» EXERCISE GOAL: Repeat the following entries exactly, excluding pictures.

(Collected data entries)
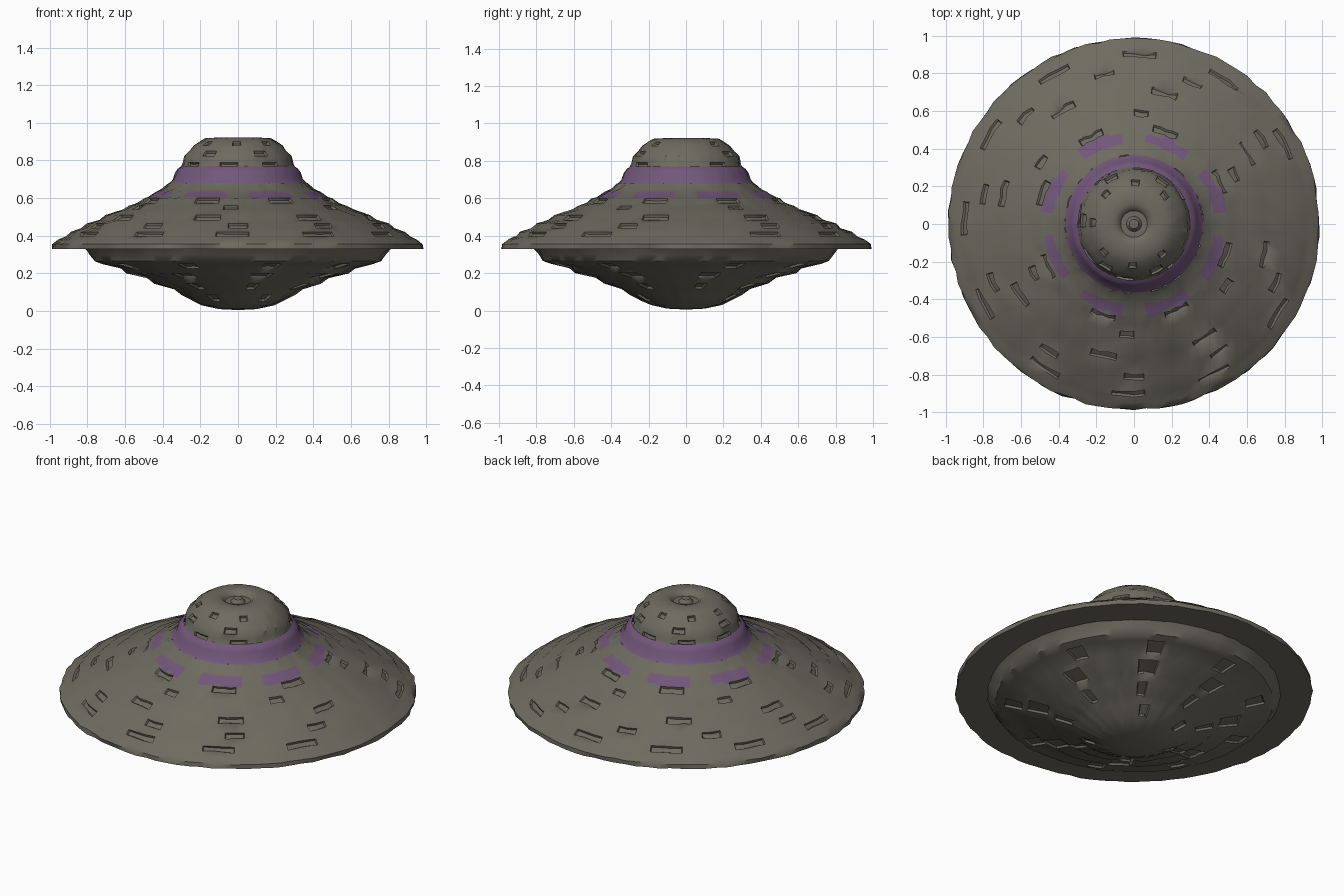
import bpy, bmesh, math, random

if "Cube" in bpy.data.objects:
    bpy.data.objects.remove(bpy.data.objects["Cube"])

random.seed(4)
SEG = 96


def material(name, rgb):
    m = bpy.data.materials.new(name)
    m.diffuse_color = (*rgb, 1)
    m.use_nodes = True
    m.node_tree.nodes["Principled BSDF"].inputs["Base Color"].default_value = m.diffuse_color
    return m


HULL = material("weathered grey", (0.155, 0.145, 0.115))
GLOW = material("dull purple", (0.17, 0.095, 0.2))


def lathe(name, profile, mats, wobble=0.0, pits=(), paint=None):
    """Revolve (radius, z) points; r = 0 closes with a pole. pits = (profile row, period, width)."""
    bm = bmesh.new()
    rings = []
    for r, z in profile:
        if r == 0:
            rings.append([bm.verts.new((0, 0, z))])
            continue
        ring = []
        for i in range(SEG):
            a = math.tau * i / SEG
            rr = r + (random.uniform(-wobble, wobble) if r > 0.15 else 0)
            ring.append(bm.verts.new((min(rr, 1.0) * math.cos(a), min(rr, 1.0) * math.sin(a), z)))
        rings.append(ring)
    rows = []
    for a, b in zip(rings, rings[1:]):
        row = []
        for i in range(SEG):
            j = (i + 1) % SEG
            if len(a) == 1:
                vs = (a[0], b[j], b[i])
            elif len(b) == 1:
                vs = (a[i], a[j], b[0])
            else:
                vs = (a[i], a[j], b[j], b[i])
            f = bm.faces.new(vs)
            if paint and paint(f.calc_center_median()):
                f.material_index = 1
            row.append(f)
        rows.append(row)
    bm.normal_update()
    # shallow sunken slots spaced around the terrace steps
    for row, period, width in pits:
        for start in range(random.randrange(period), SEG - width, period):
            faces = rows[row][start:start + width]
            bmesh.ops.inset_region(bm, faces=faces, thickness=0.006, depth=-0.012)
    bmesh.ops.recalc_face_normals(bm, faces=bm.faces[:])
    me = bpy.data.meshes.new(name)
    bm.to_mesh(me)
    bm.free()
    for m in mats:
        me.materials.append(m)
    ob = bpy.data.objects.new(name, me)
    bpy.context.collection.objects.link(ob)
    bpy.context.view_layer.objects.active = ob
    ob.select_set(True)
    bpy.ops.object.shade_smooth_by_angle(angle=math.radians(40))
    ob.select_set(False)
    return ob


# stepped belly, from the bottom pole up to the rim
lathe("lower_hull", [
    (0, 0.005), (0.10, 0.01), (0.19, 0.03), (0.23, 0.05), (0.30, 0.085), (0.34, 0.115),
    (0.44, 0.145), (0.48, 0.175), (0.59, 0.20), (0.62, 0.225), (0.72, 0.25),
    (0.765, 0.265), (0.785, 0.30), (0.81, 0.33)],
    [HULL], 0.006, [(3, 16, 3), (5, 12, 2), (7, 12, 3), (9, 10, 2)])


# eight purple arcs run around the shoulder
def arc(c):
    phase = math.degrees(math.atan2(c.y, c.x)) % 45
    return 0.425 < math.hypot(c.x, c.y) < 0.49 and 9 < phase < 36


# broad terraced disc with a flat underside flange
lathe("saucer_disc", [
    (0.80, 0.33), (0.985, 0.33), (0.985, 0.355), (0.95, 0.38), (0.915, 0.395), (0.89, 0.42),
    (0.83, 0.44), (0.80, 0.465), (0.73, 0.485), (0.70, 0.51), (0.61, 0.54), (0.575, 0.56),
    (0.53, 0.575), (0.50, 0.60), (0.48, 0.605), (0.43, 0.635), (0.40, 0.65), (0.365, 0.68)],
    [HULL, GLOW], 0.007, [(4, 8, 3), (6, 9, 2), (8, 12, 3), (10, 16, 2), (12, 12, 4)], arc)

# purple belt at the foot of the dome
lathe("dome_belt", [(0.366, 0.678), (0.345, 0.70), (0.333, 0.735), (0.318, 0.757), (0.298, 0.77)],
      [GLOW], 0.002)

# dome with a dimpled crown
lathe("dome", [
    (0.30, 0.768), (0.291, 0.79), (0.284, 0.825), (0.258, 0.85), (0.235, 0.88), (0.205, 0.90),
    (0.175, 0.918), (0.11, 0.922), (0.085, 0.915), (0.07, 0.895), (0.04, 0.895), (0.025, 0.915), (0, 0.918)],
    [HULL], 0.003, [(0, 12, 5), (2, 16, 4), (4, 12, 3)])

» ANSWER TO THIS TASK:
import bpy, bmesh, math, random

if "Cube" in bpy.data.objects:
    bpy.data.objects.remove(bpy.data.objects["Cube"])

random.seed(4)
SEG = 96


def material(name, rgb):
    m = bpy.data.materials.new(name)
    m.diffuse_color = (*rgb, 1)
    m.use_nodes = True
    m.node_tree.nodes["Principled BSDF"].inputs["Base Color"].default_value = m.diffuse_color
    return m


HULL = material("weathered grey", (0.155, 0.145, 0.115))
GLOW = material("dull purple", (0.17, 0.095, 0.2))


def lathe(name, profile, mats, wobble=0.0, pits=(), paint=None):
    """Revolve (radius, z) points; r = 0 closes with a pole. pits = (profile row, period, width)."""
    bm = bmesh.new()
    rings = []
    for r, z in profile:
        if r == 0:
            rings.append([bm.verts.new((0, 0, z))])
            continue
        ring = []
        for i in range(SEG):
            a = math.tau * i / SEG
            rr = r + (random.uniform(-wobble, wobble) if r > 0.15 else 0)
            ring.append(bm.verts.new((min(rr, 1.0) * math.cos(a), min(rr, 1.0) * math.sin(a), z)))
        rings.append(ring)
    rows = []
    for a, b in zip(rings, rings[1:]):
        row = []
        for i in range(SEG):
            j = (i + 1) % SEG
            if len(a) == 1:
                vs = (a[0], b[j], b[i])
            elif len(b) == 1:
                vs = (a[i], a[j], b[0])
            else:
                vs = (a[i], a[j], b[j], b[i])
            f = bm.faces.new(vs)
            if paint and paint(f.calc_center_median()):
                f.material_index = 1
            row.append(f)
        rows.append(row)
    bm.normal_update()
    # shallow sunken slots spaced around the terrace steps
    for row, period, width in pits:
        for start in range(random.randrange(period), SEG - width, period):
            faces = rows[row][start:start + width]
            bmesh.ops.inset_region(bm, faces=faces, thickness=0.006, depth=-0.012)
    bmesh.ops.recalc_face_normals(bm, faces=bm.faces[:])
    me = bpy.data.meshes.new(name)
    bm.to_mesh(me)
    bm.free()
    for m in mats:
        me.materials.append(m)
    ob = bpy.data.objects.new(name, me)
    bpy.context.collection.objects.link(ob)
    bpy.context.view_layer.objects.active = ob
    ob.select_set(True)
    bpy.ops.object.shade_smooth_by_angle(angle=math.radians(40))
    ob.select_set(False)
    return ob


# stepped belly, from the bottom pole up to the rim
lathe("lower_hull", [
    (0, 0.005), (0.10, 0.01), (0.19, 0.03), (0.23, 0.05), (0.30, 0.085), (0.34, 0.115),
    (0.44, 0.145), (0.48, 0.175), (0.59, 0.20), (0.62, 0.225), (0.72, 0.25),
    (0.765, 0.265), (0.785, 0.30), (0.81, 0.33)],
    [HULL], 0.006, [(3, 16, 3), (5, 12, 2), (7, 12, 3), (9, 10, 2)])


# eight purple arcs run around the shoulder
def arc(c):
    phase = math.degrees(math.atan2(c.y, c.x)) % 45
    return 0.425 < math.hypot(c.x, c.y) < 0.49 and 9 < phase < 36


# broad terraced disc with a flat underside flange
lathe("saucer_disc", [
    (0.80, 0.33), (0.985, 0.33), (0.985, 0.355), (0.95, 0.38), (0.915, 0.395), (0.89, 0.42),
    (0.83, 0.44), (0.80, 0.465), (0.73, 0.485), (0.70, 0.51), (0.61, 0.54), (0.575, 0.56),
    (0.53, 0.575), (0.50, 0.60), (0.48, 0.605), (0.43, 0.635), (0.40, 0.65), (0.365, 0.68)],
    [HULL, GLOW], 0.007, [(4, 8, 3), (6, 9, 2), (8, 12, 3), (10, 16, 2), (12, 12, 4)], arc)

# purple belt at the foot of the dome
lathe("dome_belt", [(0.366, 0.678), (0.345, 0.70), (0.333, 0.735), (0.318, 0.757), (0.298, 0.77)],
      [GLOW], 0.002)

# dome with a dimpled crown
lathe("dome", [
    (0.30, 0.768), (0.291, 0.79), (0.284, 0.825), (0.258, 0.85), (0.235, 0.88), (0.205, 0.90),
    (0.175, 0.918), (0.11, 0.922), (0.085, 0.915), (0.07, 0.895), (0.04, 0.895), (0.025, 0.915), (0, 0.918)],
    [HULL], 0.003, [(0, 12, 5), (2, 16, 4), (4, 12, 3)])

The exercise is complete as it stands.